** WORK ITEM **
Your response should contain every line from the data below that holds the string "edges".

*** SOURCE DATA ***

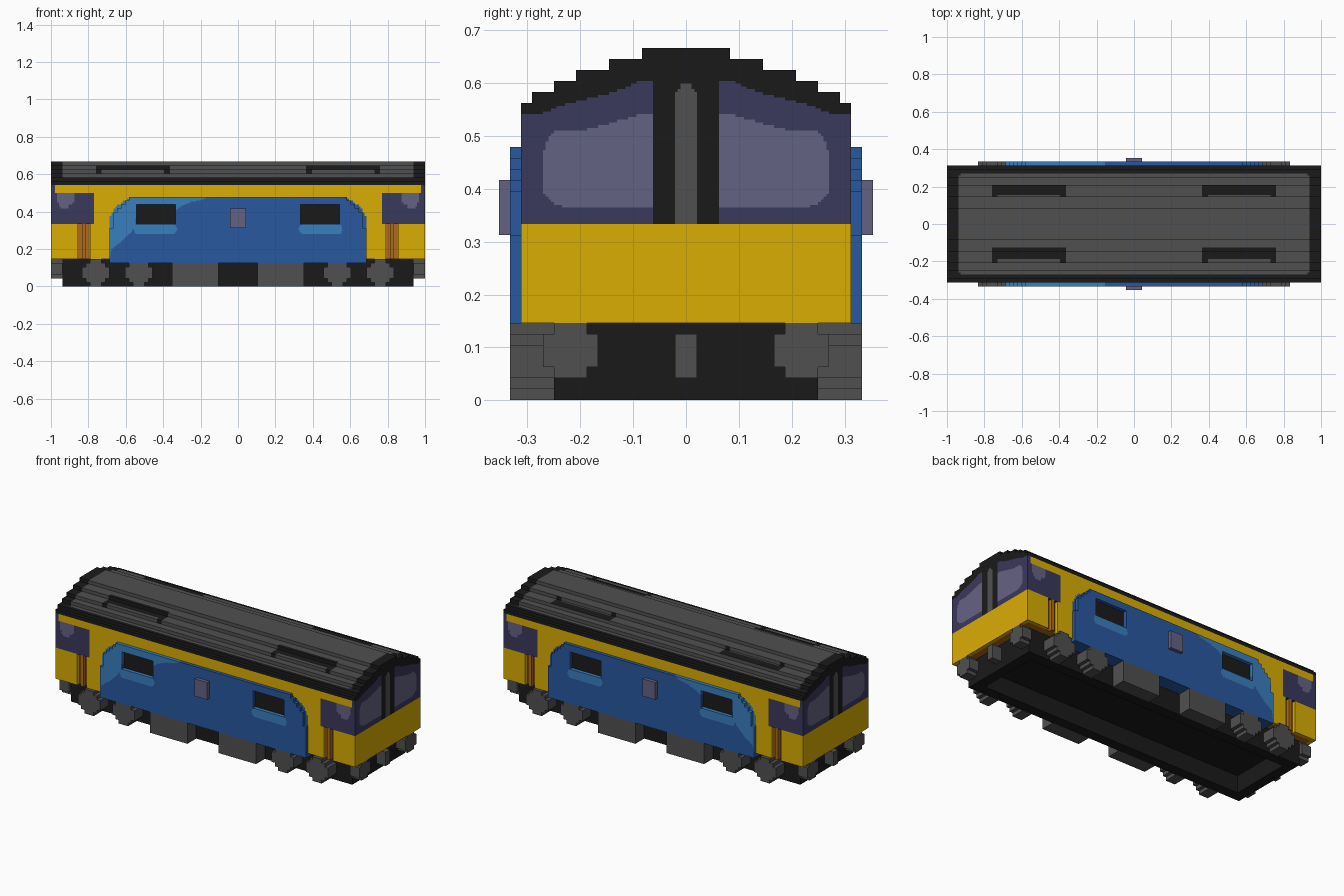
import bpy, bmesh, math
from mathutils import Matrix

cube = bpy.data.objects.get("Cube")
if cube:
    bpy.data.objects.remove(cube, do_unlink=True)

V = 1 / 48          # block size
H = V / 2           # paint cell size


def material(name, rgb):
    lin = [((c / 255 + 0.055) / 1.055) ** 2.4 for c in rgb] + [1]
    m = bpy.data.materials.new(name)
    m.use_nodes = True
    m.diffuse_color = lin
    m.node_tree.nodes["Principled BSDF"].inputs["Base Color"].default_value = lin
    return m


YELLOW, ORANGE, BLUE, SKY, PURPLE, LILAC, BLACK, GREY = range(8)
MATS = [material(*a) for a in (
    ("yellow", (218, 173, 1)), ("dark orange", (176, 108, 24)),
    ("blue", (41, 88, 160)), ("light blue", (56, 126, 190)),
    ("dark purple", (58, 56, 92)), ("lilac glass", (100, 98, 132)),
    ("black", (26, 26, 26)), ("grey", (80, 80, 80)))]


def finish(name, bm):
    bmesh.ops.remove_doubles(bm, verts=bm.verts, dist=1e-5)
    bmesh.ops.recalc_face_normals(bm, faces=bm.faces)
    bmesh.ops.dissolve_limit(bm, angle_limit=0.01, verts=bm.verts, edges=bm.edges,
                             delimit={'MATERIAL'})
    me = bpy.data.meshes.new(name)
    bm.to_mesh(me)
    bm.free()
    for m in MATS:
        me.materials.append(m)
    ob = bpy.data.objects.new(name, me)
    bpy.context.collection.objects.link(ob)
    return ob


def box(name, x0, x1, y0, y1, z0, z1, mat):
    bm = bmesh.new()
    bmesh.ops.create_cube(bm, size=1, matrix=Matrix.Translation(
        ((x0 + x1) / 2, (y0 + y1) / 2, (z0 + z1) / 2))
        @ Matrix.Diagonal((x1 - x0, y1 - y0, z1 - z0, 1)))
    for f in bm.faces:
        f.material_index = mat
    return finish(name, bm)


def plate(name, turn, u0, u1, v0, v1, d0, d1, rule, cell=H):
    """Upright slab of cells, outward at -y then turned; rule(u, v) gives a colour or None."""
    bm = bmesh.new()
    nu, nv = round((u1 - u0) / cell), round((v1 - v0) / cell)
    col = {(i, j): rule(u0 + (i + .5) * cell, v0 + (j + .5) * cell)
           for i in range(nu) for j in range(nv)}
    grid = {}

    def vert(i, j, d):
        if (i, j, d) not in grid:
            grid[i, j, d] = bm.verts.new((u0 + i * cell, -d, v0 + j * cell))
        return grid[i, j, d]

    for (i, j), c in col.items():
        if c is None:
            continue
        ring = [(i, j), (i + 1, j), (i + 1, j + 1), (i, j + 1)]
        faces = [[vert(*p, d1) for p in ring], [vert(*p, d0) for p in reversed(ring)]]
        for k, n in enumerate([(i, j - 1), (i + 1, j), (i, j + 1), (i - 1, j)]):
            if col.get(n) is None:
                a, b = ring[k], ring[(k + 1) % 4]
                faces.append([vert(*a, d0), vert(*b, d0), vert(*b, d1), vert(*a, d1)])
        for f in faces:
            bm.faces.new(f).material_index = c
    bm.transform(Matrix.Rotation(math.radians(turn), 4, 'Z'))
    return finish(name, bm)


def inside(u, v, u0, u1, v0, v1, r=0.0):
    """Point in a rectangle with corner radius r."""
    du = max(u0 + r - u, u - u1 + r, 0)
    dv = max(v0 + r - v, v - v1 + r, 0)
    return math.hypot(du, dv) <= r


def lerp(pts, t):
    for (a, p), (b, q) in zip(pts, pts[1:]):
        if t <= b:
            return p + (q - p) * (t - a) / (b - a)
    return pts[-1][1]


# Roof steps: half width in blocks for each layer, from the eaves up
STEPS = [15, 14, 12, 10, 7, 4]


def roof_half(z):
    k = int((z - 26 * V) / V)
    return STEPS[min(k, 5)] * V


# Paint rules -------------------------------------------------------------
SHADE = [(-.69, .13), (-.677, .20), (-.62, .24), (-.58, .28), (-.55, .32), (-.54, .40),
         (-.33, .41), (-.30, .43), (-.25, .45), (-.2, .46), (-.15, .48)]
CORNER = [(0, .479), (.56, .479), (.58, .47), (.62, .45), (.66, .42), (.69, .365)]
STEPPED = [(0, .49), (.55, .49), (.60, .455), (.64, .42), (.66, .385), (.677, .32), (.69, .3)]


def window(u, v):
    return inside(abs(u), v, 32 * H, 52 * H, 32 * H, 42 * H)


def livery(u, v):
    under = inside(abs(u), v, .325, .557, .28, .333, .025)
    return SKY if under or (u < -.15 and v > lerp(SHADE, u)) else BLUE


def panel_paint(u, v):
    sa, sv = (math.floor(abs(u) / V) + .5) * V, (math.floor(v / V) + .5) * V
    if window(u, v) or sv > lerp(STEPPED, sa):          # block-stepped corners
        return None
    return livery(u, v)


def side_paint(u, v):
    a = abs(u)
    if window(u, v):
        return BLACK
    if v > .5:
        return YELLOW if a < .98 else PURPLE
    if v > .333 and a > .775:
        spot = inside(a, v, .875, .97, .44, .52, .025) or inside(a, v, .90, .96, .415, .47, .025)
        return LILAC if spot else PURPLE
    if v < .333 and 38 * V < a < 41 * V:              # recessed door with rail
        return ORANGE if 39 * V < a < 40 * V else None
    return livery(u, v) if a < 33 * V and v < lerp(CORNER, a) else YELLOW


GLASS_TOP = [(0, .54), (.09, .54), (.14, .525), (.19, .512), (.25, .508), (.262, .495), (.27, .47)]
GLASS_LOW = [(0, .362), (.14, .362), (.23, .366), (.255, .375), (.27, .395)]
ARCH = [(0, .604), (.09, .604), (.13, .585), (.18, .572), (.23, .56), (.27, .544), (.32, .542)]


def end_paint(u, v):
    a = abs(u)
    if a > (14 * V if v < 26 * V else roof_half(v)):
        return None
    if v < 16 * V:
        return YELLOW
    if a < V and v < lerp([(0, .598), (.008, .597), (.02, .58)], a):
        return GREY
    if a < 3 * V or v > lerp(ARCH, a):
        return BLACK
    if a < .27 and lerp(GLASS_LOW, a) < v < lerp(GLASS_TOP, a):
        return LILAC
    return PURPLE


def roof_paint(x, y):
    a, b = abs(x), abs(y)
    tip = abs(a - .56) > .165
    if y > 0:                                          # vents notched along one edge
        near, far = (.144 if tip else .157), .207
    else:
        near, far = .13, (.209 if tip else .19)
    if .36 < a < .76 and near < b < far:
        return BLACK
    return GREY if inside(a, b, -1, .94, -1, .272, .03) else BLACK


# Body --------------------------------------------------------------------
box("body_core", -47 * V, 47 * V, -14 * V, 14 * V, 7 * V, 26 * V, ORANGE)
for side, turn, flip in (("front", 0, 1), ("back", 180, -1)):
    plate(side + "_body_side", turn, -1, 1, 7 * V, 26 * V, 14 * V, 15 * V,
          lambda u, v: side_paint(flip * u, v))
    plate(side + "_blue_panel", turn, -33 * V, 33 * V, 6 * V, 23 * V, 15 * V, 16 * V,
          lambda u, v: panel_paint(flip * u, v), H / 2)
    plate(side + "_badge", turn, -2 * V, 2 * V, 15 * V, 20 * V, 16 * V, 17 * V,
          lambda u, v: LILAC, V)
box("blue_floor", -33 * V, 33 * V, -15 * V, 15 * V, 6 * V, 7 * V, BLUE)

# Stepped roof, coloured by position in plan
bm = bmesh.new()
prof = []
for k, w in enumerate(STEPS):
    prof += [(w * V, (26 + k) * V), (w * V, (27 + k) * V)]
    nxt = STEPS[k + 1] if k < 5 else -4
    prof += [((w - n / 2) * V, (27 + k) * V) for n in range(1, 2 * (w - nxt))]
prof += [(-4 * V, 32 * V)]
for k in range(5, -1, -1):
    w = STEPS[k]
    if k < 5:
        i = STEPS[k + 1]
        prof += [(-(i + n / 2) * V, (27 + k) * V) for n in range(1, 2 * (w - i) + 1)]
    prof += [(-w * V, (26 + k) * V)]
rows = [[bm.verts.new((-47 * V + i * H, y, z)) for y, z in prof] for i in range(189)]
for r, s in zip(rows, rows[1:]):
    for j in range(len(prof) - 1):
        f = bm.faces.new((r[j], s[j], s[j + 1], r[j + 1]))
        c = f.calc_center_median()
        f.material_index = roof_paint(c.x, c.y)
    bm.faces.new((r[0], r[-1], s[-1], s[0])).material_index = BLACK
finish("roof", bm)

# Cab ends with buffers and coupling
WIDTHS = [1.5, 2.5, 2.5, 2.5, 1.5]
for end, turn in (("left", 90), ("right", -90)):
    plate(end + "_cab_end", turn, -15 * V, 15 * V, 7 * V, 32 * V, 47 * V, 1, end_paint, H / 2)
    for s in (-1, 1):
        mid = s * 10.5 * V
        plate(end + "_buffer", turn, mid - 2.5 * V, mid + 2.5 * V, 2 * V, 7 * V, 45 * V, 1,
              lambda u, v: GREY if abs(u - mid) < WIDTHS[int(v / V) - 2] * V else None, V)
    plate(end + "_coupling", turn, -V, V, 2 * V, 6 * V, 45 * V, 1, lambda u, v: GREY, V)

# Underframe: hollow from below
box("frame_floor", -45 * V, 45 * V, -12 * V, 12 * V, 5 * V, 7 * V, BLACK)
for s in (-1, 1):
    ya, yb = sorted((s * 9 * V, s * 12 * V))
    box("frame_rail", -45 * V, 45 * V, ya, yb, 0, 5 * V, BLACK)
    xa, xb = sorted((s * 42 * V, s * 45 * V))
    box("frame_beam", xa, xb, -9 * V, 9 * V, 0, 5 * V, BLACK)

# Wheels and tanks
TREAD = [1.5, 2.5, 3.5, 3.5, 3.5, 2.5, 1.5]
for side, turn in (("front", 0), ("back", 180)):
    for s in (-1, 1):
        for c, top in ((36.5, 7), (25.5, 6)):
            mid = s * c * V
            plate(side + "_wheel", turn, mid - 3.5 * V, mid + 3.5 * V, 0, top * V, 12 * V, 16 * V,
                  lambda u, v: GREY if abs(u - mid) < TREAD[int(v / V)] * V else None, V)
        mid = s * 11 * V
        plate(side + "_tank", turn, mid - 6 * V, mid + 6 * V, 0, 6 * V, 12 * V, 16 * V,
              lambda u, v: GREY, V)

*** End of SOURCE DATA ***
*** SOURCE DATA ***

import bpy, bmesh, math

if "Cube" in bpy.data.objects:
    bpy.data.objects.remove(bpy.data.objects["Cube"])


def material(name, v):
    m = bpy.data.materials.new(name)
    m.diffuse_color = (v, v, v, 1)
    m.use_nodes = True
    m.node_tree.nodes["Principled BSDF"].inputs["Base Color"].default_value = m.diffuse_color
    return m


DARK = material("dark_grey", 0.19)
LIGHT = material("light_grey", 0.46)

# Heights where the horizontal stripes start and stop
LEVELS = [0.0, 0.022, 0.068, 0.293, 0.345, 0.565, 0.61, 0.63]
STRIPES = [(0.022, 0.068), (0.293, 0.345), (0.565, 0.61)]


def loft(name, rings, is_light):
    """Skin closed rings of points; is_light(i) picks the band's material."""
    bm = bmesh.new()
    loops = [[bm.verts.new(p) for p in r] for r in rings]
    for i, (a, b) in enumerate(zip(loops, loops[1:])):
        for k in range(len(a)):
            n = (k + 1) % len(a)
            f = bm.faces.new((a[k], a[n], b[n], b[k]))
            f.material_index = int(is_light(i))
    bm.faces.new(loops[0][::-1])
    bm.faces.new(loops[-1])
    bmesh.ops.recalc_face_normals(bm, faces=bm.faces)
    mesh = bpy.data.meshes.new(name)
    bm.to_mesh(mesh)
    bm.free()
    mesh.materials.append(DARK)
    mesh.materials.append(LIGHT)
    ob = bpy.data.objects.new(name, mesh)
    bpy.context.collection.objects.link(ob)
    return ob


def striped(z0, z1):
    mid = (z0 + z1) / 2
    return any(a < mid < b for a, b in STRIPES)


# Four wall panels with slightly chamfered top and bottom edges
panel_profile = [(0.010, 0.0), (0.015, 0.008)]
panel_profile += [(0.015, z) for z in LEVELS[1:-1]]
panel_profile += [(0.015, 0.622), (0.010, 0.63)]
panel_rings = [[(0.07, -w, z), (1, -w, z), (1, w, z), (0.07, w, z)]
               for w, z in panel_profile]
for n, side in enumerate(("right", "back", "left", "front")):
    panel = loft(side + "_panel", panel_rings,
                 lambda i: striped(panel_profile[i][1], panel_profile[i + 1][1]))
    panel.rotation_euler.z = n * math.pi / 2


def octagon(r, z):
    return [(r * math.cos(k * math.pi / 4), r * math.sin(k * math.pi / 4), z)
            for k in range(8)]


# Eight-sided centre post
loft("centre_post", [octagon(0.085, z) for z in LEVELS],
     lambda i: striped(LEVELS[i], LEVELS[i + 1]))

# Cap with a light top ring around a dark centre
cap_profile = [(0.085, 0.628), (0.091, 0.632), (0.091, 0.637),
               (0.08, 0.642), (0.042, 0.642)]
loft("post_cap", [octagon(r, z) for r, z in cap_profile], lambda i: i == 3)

*** End of SOURCE DATA ***

** ANSWER SECTION **
    bmesh.ops.dissolve_limit(bm, angle_limit=0.01, verts=bm.verts, edges=bm.edges,
# Four wall panels with slightly chamfered top and bottom edges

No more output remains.